Aim of the task -
Pick every line out of the entries below that holds the string "block", and report them.

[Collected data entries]
····················

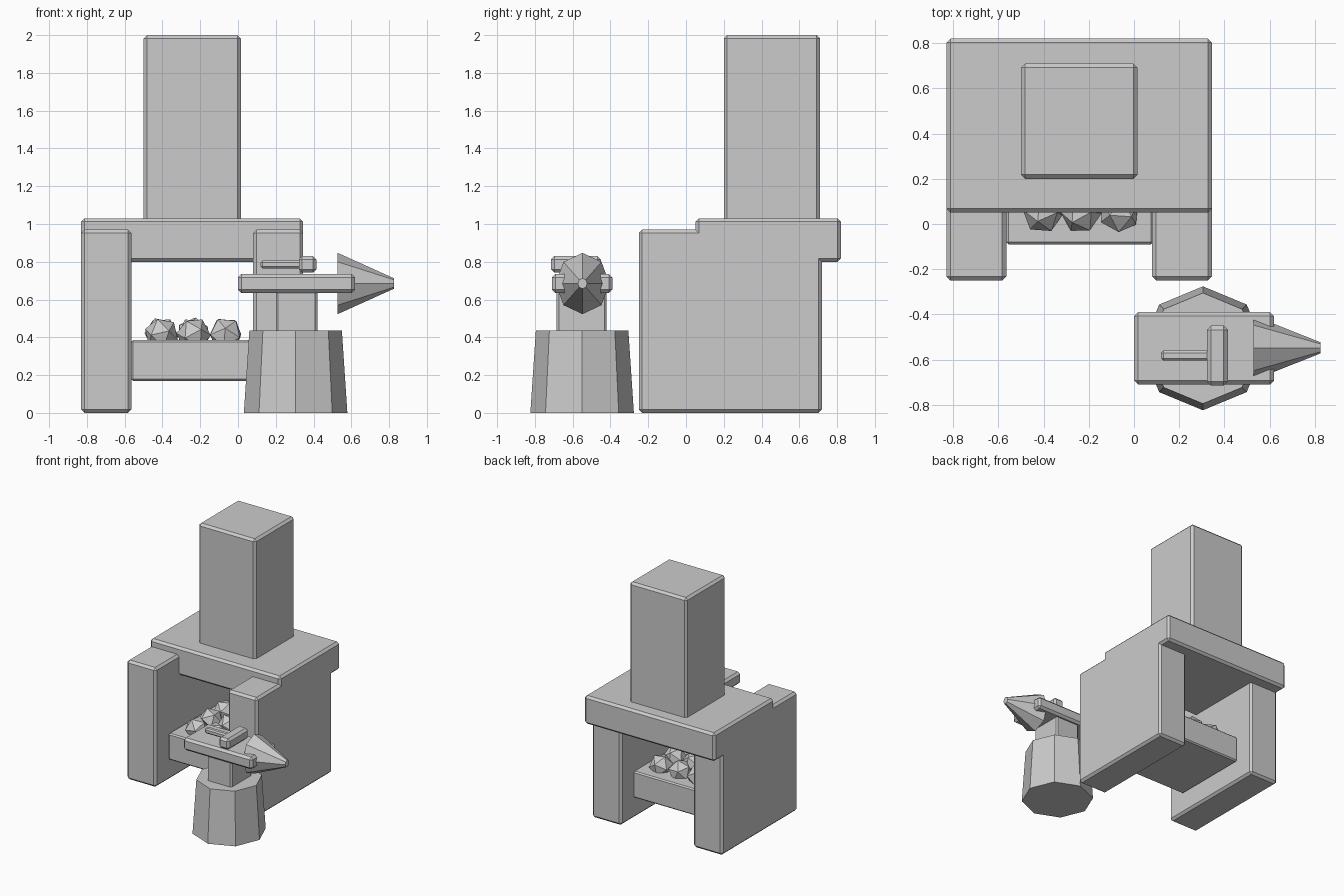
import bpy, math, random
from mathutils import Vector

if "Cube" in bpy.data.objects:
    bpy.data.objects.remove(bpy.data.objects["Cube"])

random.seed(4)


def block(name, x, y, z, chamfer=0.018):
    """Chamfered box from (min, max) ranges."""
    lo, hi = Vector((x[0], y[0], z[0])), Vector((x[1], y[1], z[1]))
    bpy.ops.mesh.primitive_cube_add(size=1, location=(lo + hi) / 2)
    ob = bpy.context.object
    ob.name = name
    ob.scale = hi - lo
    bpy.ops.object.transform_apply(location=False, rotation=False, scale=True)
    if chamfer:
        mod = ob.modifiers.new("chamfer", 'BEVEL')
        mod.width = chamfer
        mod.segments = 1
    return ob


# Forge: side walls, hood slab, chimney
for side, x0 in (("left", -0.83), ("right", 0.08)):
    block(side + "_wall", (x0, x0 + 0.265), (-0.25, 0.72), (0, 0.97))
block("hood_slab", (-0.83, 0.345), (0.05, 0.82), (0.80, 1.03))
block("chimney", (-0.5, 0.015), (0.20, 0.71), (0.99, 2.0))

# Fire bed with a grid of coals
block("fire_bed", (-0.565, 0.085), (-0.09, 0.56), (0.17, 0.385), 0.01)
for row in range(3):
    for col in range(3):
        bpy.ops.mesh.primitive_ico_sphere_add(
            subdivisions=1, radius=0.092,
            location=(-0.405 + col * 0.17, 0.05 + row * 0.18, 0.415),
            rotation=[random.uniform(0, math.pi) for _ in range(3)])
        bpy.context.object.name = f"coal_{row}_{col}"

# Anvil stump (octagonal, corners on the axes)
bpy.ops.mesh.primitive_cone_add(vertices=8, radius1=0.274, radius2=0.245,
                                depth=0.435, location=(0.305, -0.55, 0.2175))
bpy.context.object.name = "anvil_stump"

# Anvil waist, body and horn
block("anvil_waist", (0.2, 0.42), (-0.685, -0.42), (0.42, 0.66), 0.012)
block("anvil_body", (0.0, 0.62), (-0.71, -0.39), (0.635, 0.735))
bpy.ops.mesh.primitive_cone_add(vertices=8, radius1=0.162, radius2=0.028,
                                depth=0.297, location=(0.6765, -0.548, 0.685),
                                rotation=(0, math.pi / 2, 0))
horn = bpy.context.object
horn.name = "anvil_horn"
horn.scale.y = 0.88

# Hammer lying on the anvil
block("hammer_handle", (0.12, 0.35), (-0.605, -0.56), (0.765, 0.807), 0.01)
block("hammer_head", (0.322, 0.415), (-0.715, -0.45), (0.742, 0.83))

····················

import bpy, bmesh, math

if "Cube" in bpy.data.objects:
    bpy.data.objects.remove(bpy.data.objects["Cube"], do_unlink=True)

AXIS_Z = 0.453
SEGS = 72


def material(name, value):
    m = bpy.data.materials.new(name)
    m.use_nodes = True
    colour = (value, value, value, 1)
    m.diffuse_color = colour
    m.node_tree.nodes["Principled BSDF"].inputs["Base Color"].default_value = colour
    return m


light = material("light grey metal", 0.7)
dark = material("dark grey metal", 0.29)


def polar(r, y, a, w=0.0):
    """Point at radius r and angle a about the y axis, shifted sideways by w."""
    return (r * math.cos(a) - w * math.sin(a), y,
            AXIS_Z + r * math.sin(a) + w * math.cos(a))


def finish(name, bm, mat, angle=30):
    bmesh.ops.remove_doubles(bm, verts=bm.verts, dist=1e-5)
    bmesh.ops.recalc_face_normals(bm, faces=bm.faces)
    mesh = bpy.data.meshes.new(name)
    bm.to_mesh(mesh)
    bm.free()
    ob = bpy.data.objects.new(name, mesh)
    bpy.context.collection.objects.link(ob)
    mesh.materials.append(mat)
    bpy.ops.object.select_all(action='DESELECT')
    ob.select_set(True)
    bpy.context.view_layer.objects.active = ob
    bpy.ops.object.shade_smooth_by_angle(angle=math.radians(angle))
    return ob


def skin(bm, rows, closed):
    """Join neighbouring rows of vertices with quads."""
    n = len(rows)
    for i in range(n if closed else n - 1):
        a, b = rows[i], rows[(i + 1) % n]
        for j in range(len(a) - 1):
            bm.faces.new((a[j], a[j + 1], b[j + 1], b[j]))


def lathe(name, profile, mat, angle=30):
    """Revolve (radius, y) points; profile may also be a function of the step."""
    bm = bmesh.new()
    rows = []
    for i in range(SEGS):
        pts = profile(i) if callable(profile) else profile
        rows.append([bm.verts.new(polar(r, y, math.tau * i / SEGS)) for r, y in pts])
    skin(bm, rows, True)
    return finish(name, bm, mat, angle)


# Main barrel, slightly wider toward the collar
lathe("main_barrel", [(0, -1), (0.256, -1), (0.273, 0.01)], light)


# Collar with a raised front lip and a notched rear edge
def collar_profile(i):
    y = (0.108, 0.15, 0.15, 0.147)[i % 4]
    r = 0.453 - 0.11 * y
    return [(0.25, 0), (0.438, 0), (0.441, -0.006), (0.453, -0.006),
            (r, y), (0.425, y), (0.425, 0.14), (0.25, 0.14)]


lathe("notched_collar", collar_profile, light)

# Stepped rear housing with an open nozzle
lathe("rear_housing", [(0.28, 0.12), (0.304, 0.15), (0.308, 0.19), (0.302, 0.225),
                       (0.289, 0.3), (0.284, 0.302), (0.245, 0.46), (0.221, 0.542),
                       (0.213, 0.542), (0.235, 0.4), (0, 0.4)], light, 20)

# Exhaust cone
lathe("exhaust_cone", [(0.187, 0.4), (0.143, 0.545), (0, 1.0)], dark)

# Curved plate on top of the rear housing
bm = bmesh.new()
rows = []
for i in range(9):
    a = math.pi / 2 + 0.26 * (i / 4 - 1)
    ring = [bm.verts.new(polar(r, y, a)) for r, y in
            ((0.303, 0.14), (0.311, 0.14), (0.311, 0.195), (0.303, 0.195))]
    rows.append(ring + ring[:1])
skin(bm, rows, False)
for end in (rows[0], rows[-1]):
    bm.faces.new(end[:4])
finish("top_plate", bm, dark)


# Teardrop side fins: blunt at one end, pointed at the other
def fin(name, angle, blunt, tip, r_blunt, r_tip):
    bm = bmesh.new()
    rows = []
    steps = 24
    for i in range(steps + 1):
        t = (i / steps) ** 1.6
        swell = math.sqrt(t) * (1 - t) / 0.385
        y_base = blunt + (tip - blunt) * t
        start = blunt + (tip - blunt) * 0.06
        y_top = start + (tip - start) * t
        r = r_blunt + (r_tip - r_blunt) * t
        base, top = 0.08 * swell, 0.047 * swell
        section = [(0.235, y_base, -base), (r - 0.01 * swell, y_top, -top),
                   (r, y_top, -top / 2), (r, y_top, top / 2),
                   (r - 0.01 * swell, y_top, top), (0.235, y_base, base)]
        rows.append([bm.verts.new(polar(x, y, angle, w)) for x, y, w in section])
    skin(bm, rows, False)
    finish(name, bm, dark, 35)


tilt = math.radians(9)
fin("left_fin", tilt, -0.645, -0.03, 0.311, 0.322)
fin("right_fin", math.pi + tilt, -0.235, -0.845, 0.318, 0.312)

····················

Solved problem -
def block(name, x, y, z, chamfer=0.018):
    block(side + "_wall", (x0, x0 + 0.265), (-0.25, 0.72), (0, 0.97))
block("hood_slab", (-0.83, 0.345), (0.05, 0.82), (0.80, 1.03))
block("chimney", (-0.5, 0.015), (0.20, 0.71), (0.99, 2.0))
block("fire_bed", (-0.565, 0.085), (-0.09, 0.56), (0.17, 0.385), 0.01)
block("anvil_waist", (0.2, 0.42), (-0.685, -0.42), (0.42, 0.66), 0.012)
block("anvil_body", (0.0, 0.62), (-0.71, -0.39), (0.635, 0.735))
block("hammer_handle", (0.12, 0.35), (-0.605, -0.56), (0.765, 0.807), 0.01)
block("hammer_head", (0.322, 0.415), (-0.715, -0.45), (0.742, 0.83))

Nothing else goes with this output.